(Document images with source code)

------------------------------------------------

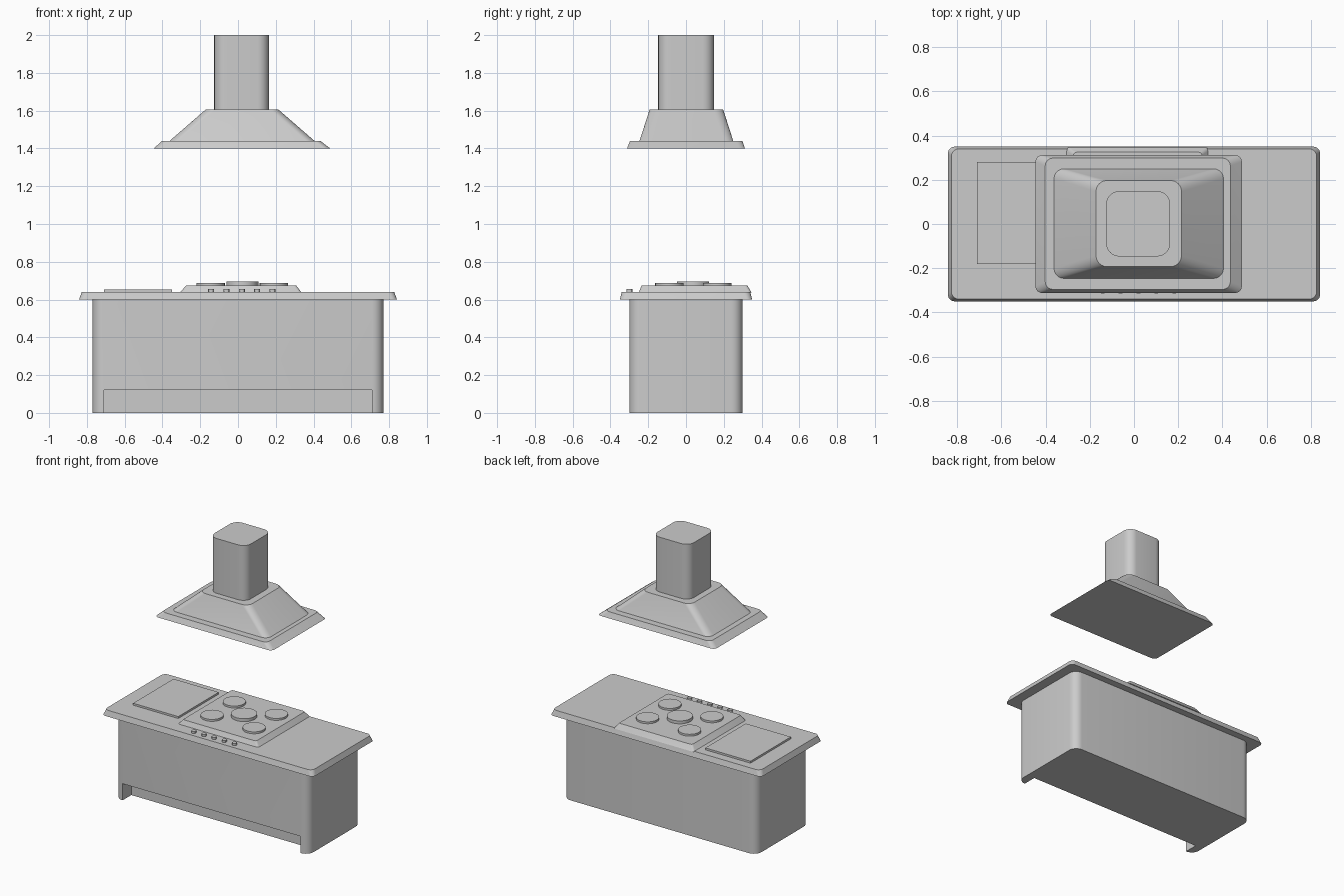
import bpy, bmesh
from math import pi, cos, sin, radians

if "Cube" in bpy.data.objects:
    bpy.data.objects.remove(bpy.data.objects["Cube"])


def rounded_loop(x0, x1, y0, y1, r, seg):
    """Counter-clockwise rounded rectangle outline."""
    corners = [(x1 - r, y1 - r), (x0 + r, y1 - r), (x0 + r, y0 + r), (x1 - r, y0 + r)]
    return [(cx + r * cos(pi / 2 * (q + i / seg)), cy + r * sin(pi / 2 * (q + i / seg)))
            for q, (cx, cy) in enumerate(corners) for i in range(seg + 1)]


def finish(obj):
    bpy.ops.object.select_all(action='DESELECT')
    obj.select_set(True)
    bpy.context.view_layer.objects.active = obj
    bpy.ops.object.shade_smooth_by_angle(angle=radians(30))


def frustum(name, bottom, top, seg=6):
    """Closed solid between two rounded rectangles (x0, x1, y0, y1, radius, z)."""
    bm = bmesh.new()
    rings = [[bm.verts.new((x, y, s[5])) for x, y in rounded_loop(*s[:5], seg)]
             for s in (bottom, top)]
    lo, hi = rings
    n = len(lo)
    for i in range(n):
        j = (i + 1) % n
        bm.faces.new((lo[i], lo[j], hi[j], hi[i]))
    bm.faces.new(lo[::-1])
    bm.faces.new(hi)
    mesh = bpy.data.meshes.new(name)
    bm.to_mesh(mesh)
    bm.free()
    obj = bpy.data.objects.new(name, mesh)
    bpy.context.collection.objects.link(obj)
    finish(obj)
    return obj


def box(name, x0, x1, y0, y1, z0, z1):
    bpy.ops.mesh.primitive_cube_add(size=1, location=((x0 + x1) / 2, (y0 + y1) / 2, (z0 + z1) / 2))
    obj = bpy.context.object
    obj.name = name
    obj.scale = (x1 - x0, y1 - y0, z1 - z0)
    return obj


def disc(name, x, y, r, z0, z1, sides=32):
    bpy.ops.mesh.primitive_cylinder_add(vertices=sides, radius=r, depth=z1 - z0,
                                        location=(x, y, (z0 + z1) / 2))
    bpy.context.object.name = name
    finish(bpy.context.object)


# Cabinet with a toe-kick recess along the front
side = (-0.77, 0.77, -0.30, 0.30, 0.06)
cabinet = frustum("cabinet", (*side, 0), (*side, 0.60))
cutter = box("toe_kick_cutter", -0.71, 0.71, -0.40, -0.20, -0.1, 0.12)
cutter.hide_render = True
cut = cabinet.modifiers.new("toe_kick", 'BOOLEAN')
cut.operation = 'DIFFERENCE'
cut.solver = 'EXACT'
cut.object = cutter
bpy.context.view_layer.objects.active = cabinet
bpy.ops.object.modifier_apply(modifier=cut.name)
bpy.data.objects.remove(cutter)
finish(cabinet)

# Countertop with sloping edge
frustum("countertop", (-0.842, 0.842, -0.35, 0.35, 0.03, 0.60),
        (-0.827, 0.827, -0.34, 0.34, 0.035, 0.64))

# Chopping board
box("chopping_board", -0.71, -0.35, -0.18, 0.28, 0.635, 0.654)

# Hob, burners and control knobs
frustum("hob", (-0.307, 0.337, -0.25, 0.347, 0.015, 0.637),
        (-0.275, 0.308, -0.235, 0.325, 0.015, 0.674), seg=3)
disc("burner_centre", 0.023, 0.037, 0.085, 0.66, 0.695)
for x in (-0.145, 0.19):
    for y in (-0.088, 0.165):
        disc("burner", x, y, 0.075, 0.66, 0.688)
for i in range(5):
    disc("knob", -0.142 + 0.081 * i, -0.30, 0.016, 0.63, 0.655, 12)

# Extractor hood: rim, sloped canopy and chimney
frustum("hood_rim", (-0.446, 0.488, -0.312, 0.312, 0.03, 1.40),
        (-0.402, 0.436, -0.296, 0.298, 0.035, 1.44))
frustum("hood_canopy", (-0.362, 0.405, -0.246, 0.25, 0.045, 1.44),
        (-0.172, 0.215, -0.193, 0.197, 0.05, 1.605))
flue = (-0.126, 0.164, -0.147, 0.149, 0.06)
frustum("hood_chimney", (*flue, 1.60), (*flue, 2.0))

------------------------------------------------

**Task brief**
Could you return the lines in the entries above that contain "finish"?

**Answer area**
def finish(obj):
    finish(obj)
    finish(bpy.context.object)
finish(cabinet)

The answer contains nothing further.